France's Senate has approved a plan to legalise alcoholic drinks advertising on the internet, but producers remain concerned about the country's powerful anti-alcohol lobby.

Senators this week voted to amend France's Loi Evin, which has governed alcohol publicity since 1991, to include the internet.

Online publicity for alcoholic drinks has been effectively banned in France for more than a year after a campaigns group successfully argued that, because the Loi Evin makes no provision for the internet, publicity via the internet is illegal.

Heineken was forced to suspend its French website following the ruling, which was secured by the National Association for the Prevention of Alcoholism and Addiction in February 2008. 

Policy makers, industry representatives and health groups have spent months attempting to find a solution to the impasse.

The Senate has approved online publicity for alcohol, but websites aimed at young people and physical activity will remain off limits.

"This is not a victory," said Julien Pichoff, co-founder of the Vin & Internet group, which was created to fight for drinks firms' rights on the internet. "We rather see it as a perfectly normal upgrade of the harsh Evin law," he told just-drinks today (18 June).

He added: "Anti-alcohol lobbies are still waging a total war against alcohol in France. They seem to have forgotten about prevention and education, focusing on prohibition alone."

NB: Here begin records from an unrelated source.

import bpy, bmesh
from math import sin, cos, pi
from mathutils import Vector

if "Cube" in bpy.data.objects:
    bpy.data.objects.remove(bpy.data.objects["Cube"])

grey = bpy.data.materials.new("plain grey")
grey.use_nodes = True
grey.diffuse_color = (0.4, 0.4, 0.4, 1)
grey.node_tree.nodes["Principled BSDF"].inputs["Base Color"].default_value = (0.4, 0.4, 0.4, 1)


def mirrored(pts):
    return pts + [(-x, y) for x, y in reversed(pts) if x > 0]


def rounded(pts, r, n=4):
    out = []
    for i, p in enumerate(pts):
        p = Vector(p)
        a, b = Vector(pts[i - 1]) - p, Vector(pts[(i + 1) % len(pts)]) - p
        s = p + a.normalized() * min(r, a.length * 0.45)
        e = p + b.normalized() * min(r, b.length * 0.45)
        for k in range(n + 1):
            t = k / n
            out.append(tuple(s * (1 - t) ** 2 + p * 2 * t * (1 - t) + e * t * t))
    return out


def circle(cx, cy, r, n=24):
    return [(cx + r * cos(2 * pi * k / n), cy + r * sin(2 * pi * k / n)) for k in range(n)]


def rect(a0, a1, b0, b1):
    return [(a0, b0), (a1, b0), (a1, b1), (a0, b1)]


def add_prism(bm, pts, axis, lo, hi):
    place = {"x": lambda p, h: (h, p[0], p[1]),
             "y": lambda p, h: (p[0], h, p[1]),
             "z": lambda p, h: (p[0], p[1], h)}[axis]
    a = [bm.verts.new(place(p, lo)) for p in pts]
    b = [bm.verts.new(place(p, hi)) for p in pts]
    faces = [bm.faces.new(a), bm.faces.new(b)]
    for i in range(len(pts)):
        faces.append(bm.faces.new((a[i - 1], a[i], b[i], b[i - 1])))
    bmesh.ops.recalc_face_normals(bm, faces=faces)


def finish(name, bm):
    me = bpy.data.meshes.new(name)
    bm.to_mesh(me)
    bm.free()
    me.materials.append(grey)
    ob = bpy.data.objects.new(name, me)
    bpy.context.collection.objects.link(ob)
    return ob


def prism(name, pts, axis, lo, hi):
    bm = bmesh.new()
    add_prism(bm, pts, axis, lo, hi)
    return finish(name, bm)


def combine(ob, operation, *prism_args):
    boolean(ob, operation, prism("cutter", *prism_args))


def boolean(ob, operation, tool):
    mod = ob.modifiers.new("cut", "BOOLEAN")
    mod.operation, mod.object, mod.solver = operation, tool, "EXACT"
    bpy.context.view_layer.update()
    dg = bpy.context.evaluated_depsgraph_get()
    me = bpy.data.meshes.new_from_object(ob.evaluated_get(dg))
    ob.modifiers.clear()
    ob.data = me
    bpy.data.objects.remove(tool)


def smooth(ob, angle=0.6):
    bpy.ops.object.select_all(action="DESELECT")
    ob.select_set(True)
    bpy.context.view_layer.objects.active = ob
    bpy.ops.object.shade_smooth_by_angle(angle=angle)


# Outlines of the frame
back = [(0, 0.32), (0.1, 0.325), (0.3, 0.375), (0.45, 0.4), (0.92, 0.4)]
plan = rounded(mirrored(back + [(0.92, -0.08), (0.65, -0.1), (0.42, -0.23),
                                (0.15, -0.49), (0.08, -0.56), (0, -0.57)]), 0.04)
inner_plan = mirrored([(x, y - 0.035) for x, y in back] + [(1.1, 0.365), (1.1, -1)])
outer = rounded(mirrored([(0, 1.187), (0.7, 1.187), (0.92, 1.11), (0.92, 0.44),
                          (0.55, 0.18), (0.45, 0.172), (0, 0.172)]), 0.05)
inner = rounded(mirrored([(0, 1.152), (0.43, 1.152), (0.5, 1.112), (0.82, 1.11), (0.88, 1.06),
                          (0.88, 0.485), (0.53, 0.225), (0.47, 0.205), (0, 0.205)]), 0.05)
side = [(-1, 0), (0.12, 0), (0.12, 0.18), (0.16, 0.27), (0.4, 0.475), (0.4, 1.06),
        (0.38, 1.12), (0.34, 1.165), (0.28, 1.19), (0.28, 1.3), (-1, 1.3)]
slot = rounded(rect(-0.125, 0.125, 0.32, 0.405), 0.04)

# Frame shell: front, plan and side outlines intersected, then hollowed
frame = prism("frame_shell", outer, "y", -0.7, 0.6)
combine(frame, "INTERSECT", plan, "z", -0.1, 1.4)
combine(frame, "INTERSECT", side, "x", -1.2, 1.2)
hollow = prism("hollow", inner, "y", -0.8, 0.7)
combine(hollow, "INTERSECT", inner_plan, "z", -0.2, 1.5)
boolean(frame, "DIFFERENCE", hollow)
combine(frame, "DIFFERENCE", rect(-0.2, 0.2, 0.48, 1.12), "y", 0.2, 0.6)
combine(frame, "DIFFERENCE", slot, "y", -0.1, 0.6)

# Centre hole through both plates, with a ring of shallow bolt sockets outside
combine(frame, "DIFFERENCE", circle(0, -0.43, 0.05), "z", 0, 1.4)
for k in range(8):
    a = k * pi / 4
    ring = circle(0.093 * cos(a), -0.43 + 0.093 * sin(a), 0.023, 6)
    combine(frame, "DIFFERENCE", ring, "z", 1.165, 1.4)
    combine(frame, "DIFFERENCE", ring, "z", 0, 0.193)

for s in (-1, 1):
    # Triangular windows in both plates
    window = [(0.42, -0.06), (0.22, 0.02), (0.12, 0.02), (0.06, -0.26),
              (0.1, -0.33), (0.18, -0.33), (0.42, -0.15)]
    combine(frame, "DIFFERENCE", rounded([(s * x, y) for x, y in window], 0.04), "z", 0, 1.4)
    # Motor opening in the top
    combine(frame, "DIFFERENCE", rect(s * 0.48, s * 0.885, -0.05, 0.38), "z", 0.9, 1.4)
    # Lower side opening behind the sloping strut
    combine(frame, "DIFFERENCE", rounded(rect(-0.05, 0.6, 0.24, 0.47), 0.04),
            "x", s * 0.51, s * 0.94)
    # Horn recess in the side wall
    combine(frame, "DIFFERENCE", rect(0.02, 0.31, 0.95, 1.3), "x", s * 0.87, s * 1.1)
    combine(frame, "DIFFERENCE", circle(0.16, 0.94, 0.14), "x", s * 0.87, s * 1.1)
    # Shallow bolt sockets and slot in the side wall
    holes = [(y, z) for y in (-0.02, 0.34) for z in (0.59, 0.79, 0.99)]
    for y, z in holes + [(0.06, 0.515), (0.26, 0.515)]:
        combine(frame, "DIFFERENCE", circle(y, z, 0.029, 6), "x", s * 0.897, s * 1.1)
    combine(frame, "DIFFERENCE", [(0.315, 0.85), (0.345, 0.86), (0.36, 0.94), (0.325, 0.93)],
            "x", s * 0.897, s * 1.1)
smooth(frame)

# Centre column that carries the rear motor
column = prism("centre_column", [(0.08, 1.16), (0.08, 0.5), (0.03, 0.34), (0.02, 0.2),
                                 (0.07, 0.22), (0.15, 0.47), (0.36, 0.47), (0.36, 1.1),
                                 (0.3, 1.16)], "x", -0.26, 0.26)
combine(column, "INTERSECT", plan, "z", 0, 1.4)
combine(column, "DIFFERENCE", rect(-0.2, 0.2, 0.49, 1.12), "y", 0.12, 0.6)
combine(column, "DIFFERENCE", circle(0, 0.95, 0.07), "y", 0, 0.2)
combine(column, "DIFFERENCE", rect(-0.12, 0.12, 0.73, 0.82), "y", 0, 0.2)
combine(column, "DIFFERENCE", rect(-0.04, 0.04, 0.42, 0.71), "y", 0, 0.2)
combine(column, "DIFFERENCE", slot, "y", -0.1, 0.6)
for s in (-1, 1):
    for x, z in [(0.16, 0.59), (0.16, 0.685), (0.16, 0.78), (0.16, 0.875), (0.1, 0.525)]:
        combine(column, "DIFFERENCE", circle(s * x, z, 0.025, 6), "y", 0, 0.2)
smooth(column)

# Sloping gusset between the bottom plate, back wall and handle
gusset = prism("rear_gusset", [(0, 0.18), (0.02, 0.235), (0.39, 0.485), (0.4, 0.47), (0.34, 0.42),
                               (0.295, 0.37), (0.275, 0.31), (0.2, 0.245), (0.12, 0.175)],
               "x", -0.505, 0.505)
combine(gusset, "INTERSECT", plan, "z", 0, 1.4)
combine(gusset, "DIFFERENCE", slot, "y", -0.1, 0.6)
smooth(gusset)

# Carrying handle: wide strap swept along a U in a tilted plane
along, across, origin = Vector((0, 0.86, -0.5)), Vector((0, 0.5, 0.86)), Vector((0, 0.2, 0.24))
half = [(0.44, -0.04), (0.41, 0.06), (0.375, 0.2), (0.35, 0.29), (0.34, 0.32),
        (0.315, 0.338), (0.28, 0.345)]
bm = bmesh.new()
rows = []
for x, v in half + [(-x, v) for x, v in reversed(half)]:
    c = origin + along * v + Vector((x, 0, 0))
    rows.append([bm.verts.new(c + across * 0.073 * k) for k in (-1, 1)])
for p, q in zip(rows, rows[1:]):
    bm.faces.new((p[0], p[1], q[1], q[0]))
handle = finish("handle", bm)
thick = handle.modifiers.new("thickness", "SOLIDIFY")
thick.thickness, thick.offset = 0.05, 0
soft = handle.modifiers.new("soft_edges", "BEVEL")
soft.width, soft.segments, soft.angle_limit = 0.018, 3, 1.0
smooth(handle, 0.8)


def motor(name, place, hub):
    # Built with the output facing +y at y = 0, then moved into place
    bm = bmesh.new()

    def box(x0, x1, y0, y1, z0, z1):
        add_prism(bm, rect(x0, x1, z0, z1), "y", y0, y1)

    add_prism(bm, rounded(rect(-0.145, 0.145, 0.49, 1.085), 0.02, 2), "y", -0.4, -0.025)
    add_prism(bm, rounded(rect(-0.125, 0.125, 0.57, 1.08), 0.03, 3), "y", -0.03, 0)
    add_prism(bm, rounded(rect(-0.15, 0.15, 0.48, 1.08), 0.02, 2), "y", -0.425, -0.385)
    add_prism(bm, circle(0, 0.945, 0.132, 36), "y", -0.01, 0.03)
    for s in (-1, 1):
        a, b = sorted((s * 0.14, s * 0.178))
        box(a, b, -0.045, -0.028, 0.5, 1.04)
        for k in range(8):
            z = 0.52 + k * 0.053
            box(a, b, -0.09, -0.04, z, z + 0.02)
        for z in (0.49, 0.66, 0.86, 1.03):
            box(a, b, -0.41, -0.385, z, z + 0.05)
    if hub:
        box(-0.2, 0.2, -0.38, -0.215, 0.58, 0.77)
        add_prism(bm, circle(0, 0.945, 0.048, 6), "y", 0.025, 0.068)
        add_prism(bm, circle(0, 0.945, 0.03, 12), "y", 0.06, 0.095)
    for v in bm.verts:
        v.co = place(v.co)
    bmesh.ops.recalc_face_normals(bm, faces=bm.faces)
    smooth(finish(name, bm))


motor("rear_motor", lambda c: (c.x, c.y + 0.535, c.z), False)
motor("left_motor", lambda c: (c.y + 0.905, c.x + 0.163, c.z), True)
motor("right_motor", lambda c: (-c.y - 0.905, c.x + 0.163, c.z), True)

Once approved by the Senate, a law must still be signed off by the president.

Documents leaked to just-drinks last summer show that original proposals were for much tougher restrictions on internet ads for alcohol.